Re: namespace node implementation

I don't understand this:
(from M. Kay's message

>> Right, and that's the problem I'm concerned about (assuming we're
>> talking about the same thing).  Given:
>> let $a := <a xmlns:ns1="NS1"><b ns1:x="X"/></a>
>> let $c := <c xmlsns:ns2="NS2">{$a/b}</c>
>> what is the result of get-in-scope-namespaces($c/b)?
> When <b> is constructed it acquires a namespace node for ns1 by virtue of
> the fact that ns1 is an active in-scope namespace at that point.
> When <a> is constructed it also acquires a namespace node for ns1 for the
> same reason.
> When <b> is copied to make it a child of <a> it retains (copies of) its
> namespace nodes.
> The path expression $a/b selects this b element. The element is copied to
> make it a child of the new <c> element. It retains the ns1 namespace node,
> but does not acquire a namesapce node for ns2.
> but the more accurate XML 1.1 serialization is:
>  <c xmlns:ns2="NS2"><b xmlns:ns2="" xmlns:ns1="NS1" ns1:x="X"/></c>

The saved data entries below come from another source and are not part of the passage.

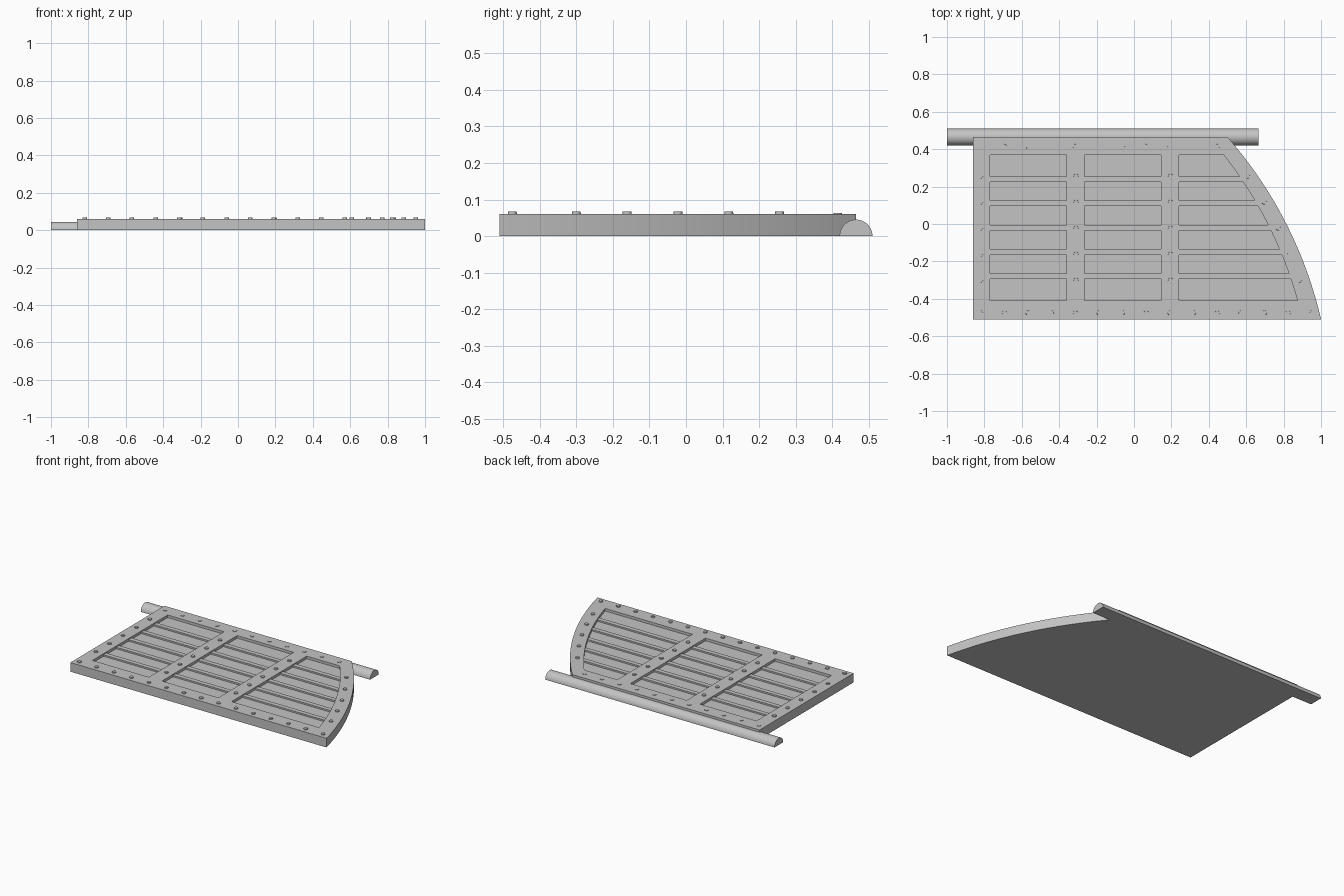
import bpy, bmesh, math
from mathutils import Vector

if "Cube" in bpy.data.objects:
    bpy.data.objects.remove(bpy.data.objects["Cube"])

GREY = (0.55, 0.55, 0.55, 1)
grey = bpy.data.materials.new("plain grey")
grey.use_nodes = True
grey.diffuse_color = GREY
grey.node_tree.nodes["Principled BSDF"].inputs["Base Color"].default_value = GREY

BACK, FRONT, LEFT = 0.465, -0.51, -0.86
TOP, FLOOR, BAR_TOP = 0.06, 0.043, 0.053
RADIUS = 2.24

# Circle through the two ends of the curved side
a, b = Vector((0.5, BACK)), Vector((1.0, FRONT))
chord = b - a
drop = math.sqrt(RADIUS ** 2 - (chord.length / 2) ** 2)
centre = (a + b) / 2 + Vector((chord.y, -chord.x)).normalized() * drop


def arc_x(y):
    return centre.x + math.sqrt(RADIUS ** 2 - (y - centre.y) ** 2)


def arc(y0, y1, inset=0, n=20):
    ys = [y0 + (y1 - y0) * i / n for i in range(n + 1)]
    return [(arc_x(y) - inset, y) for y in ys]


def finish(bm, name):
    bmesh.ops.recalc_face_normals(bm, faces=bm.faces)
    mesh = bpy.data.meshes.new(name)
    bm.to_mesh(mesh)
    bm.free()
    mesh.materials.append(grey)
    obj = bpy.data.objects.new(name, mesh)
    bpy.context.collection.objects.link(obj)
    return obj


def prism(name, outline, z0, z1):
    bm = bmesh.new()
    face = bm.faces.new([bm.verts.new((x, y, z0)) for x, y in outline])
    side = bmesh.ops.extrude_face_region(bm, geom=[face])["geom"]
    for v in side:
        if isinstance(v, bmesh.types.BMVert):
            v.co.z = z1
    return finish(bm, name)


def smooth(obj):
    bpy.ops.object.select_all(action="DESELECT")
    obj.select_set(True)
    bpy.context.view_layer.objects.active = obj
    bpy.ops.object.shade_smooth_by_angle(angle=math.radians(35))


# Gate leaf with a curved side
leaf = prism("gate_leaf", [(LEFT, FRONT)] + arc(FRONT, BACK) + [(LEFT, BACK)], 0, TOP)

# Three recessed panels
lo, hi = -0.41, 0.37
panels = [[(x, lo), (x + 0.41, lo), (x + 0.41, hi), (x, hi)] for x in (-0.77, -0.265)]
panels.append([(0.24, lo)] + arc(lo, hi, 0.1) + [(0.24, hi)])
for i, outline in enumerate(panels):
    cutter = prism(f"panel_cutter_{i + 1}", outline, FLOOR, 0.1)
    cutter.hide_render = True
    cutter.hide_viewport = True
    cut = leaf.modifiers.new("panel", "BOOLEAN")
    cut.operation = "DIFFERENCE"
    cut.solver = "EXACT"
    cut.object = cutter
smooth(leaf)

# Narrow crossbars in the panels, running on under the frame
for i in range(1, 6):
    y = hi - (hi - lo) * i / 6
    end = arc_x(y) - 0.07
    prism(f"crossbar_{i}", [(LEFT + 0.05, y - 0.015), (end, y - 0.015),
                            (end, y + 0.015), (LEFT + 0.05, y + 0.015)], 0.03, BAR_TOP)

# Rivets along the frame and the uprights
rows = [-0.3 + 0.139 * i for i in range(5)]
spots = [(-0.82 + 0.1265 * i, -0.475, 0.067) for i in range(15)]
spots += [(-0.82 + 0.1265 * i, 0.415, 0.063) for i in range(11)]
for y in rows:
    spots += [(x, y, 0.067) for x in (-0.82, -0.31, 0.195, arc_x(y) - 0.055)]
bm = bmesh.new()
for x, y, z in spots:
    new = bmesh.ops.create_cone(bm, cap_ends=True, segments=12, radius1=0.013,
                                radius2=0.012, depth=0.02)
    bmesh.ops.translate(bm, verts=new["verts"], vec=(x, y, z - 0.01))
smooth(finish(bm, "rivets"))

# Half-round hinge pole along the back
pole = prism("hinge_pole", [(0.045 * math.cos(math.pi * i / 24), 0.045 * math.sin(math.pi * i / 24))
                            for i in range(25)], -1.0, 0.665)
for v in pole.data.vertices:
    x, y, z = v.co
    v.co = (z, BACK + x, y)
smooth(pole)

What is the meaning of "[it] does not acquire a namesapce node for ns2." ?
First, what is "it" ? the first node $a/b or the new node $c/b ?
(I assume it is the latter)

Why should the new node ($c/b) _not_ have NS2 in its "in-scope namespaces" ?
[BTW the definition of "in-scope namespaces" is far from clear.]

I don't see in the spec something that would prescribe such a strange rule:
could you please Michael point it out ?
The argument "serialization should roundtrip" seems not sufficient, because
what matters is that element and attribute names get their proper NS, and
there are different ways to serialize to get this result.

Xavier FRANC

Received on Friday, 24 October 2003 08:46:15 UTC